- Because mind maps distribute information across the page in all directions, they can be a powerful tool for finding patterns and structure in seemingly disparate material when you want to organise your thoughts, study materials, or an approach to a project.
Brainstorming can be used to generate ideas through three steps: questioning, generating and evaluating.
Click through the example below where a student has used brainstorming to generate ideas for an essay with the following assessment instructions:
On 13 September 2007 the General Assembly of the United Nations adopted the United Nations Declaration on the Rights of Indigenous Peoples (UNDRIP). Critically evaluate the capacity of the UNDRIP to promote the interests of Indigenous peoples in South America.
The following video will guide you through the the early stages of creating a mind map:
Creating a mind map might seem overwhelming but it is really quite easy. You can start out with a very basic outline and generate ideas. Then you can connect and rearrange them.
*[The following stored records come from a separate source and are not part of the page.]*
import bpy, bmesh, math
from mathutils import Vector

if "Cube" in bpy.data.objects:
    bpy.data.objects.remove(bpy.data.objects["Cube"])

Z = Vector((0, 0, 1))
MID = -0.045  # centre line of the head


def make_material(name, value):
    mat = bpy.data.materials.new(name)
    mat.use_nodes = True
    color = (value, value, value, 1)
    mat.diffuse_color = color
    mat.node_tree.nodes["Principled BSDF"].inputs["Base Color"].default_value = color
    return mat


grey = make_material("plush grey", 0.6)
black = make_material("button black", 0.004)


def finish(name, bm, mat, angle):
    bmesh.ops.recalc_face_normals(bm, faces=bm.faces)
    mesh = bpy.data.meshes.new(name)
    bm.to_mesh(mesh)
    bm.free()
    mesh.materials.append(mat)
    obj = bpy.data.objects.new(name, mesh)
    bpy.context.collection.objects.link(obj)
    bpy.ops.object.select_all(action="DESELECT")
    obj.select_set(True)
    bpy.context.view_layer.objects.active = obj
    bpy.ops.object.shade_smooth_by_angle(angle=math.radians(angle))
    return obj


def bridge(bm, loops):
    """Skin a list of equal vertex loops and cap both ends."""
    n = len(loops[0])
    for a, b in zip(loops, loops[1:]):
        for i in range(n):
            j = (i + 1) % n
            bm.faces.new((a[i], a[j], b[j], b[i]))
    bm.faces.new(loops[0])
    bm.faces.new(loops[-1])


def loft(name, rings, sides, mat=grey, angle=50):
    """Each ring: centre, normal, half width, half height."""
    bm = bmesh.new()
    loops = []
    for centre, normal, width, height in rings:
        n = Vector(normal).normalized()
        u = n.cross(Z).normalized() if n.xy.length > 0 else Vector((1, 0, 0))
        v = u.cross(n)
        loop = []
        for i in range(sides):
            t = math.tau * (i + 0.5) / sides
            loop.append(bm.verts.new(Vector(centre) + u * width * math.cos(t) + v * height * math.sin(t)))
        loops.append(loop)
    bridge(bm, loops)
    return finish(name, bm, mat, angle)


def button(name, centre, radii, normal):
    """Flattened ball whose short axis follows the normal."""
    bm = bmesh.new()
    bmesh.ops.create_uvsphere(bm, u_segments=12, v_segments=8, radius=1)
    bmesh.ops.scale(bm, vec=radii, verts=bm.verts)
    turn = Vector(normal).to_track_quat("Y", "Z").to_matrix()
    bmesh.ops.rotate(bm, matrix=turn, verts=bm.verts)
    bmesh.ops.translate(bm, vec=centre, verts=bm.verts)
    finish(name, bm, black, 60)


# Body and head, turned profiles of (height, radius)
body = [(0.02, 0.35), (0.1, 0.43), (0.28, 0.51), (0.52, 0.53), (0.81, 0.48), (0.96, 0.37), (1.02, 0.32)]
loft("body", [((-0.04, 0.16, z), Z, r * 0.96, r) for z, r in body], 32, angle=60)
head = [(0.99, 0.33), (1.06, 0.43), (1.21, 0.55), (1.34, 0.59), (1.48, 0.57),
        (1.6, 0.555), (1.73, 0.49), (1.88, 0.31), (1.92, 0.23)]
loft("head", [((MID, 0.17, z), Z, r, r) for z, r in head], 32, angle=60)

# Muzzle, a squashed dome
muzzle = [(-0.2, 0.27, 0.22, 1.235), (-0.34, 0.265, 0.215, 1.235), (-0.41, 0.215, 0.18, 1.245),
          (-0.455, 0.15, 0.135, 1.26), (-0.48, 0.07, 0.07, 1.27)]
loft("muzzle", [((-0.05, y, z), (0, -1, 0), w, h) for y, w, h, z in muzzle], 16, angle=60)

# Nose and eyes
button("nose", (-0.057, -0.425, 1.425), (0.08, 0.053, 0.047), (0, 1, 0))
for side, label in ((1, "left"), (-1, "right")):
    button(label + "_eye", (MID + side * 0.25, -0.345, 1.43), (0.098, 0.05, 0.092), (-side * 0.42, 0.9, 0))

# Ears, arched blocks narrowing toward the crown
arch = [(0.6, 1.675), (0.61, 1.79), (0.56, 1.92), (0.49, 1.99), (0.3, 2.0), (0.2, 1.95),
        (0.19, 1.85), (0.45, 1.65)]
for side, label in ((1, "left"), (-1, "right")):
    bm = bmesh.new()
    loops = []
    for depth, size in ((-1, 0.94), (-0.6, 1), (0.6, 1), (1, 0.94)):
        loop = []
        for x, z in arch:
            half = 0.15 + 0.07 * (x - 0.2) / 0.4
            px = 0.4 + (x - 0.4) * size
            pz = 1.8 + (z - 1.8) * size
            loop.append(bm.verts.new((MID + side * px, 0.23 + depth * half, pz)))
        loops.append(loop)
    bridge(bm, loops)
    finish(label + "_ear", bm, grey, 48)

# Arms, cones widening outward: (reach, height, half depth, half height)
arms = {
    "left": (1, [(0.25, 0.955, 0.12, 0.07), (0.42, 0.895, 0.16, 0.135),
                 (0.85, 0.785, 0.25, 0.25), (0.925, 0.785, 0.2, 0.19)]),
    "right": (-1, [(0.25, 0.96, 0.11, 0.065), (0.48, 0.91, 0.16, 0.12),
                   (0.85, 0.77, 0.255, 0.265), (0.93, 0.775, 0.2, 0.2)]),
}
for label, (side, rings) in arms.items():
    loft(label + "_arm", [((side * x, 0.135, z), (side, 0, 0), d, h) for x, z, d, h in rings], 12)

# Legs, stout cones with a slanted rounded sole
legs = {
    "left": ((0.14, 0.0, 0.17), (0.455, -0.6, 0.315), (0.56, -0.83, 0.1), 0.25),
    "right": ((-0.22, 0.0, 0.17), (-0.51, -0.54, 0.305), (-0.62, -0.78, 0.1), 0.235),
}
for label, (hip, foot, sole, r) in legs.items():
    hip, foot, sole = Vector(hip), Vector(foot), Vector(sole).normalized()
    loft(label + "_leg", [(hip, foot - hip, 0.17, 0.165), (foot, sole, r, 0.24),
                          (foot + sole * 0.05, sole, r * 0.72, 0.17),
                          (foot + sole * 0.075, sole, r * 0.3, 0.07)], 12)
Another way to refine your mind map is to incorporate additional research and insights. As your mind map grows, you usually reach the end of what’s in your head, and have new questions. This is a good time to go away, research or develop your own empirical evidence, and then return to the mind map and use it to consolidate your understanding.
Below is a mind map created by a student as a way of developing a research question. Have a look at how their thinking evolves as they add to their mind map. Also notice they go back, adjust and refine their mind map once they have conducted their research before they start writing.
Questions to help you brainstorm and mind map
Begin with a series of basic questions that are useful for gathering information and ideas. These questions will not be appropriate for all types of assignments, so tailor your list of questions to suit your task.
The following questions are a particularly useful starting place if you need to critically evaluate historical events, people or a population, cultures, works of art or design, laws or government policies.
- What happened?
- Who was involved?
- When did it take place?
- Where did it take place?
- Why did it happen?
- How did it happen?
- What concepts could be related?
- What alternative perspectives or context could this be viewed from?
The following questions are a particularly useful starting place if you need to design experiments, make recommendations to a business or government, plan medical treatments for a patient, or design and build a structure such as a bridge or aircraft.
- What is the overall goal?
- What steps need to occur to reach this goal?
- Who has performed this goal previously?
- How was this goal performed previously?
- Why was this goal performed previously?
- Where can I use what has been done previously in my goal?
- How might others be affected by the outcomes of this goal?
Mind mapping software
Mind mapping software gives you more flexibility than a page in a notebook. With an app or software, you can adjust your mind map and change your mind without having to continuously cross over or redraw your mind maps. Click on the cards to learn more and access each tool.
The following mind mapping software packages are some of the most popular. You can find a more comprehensive list of mind mapping software here.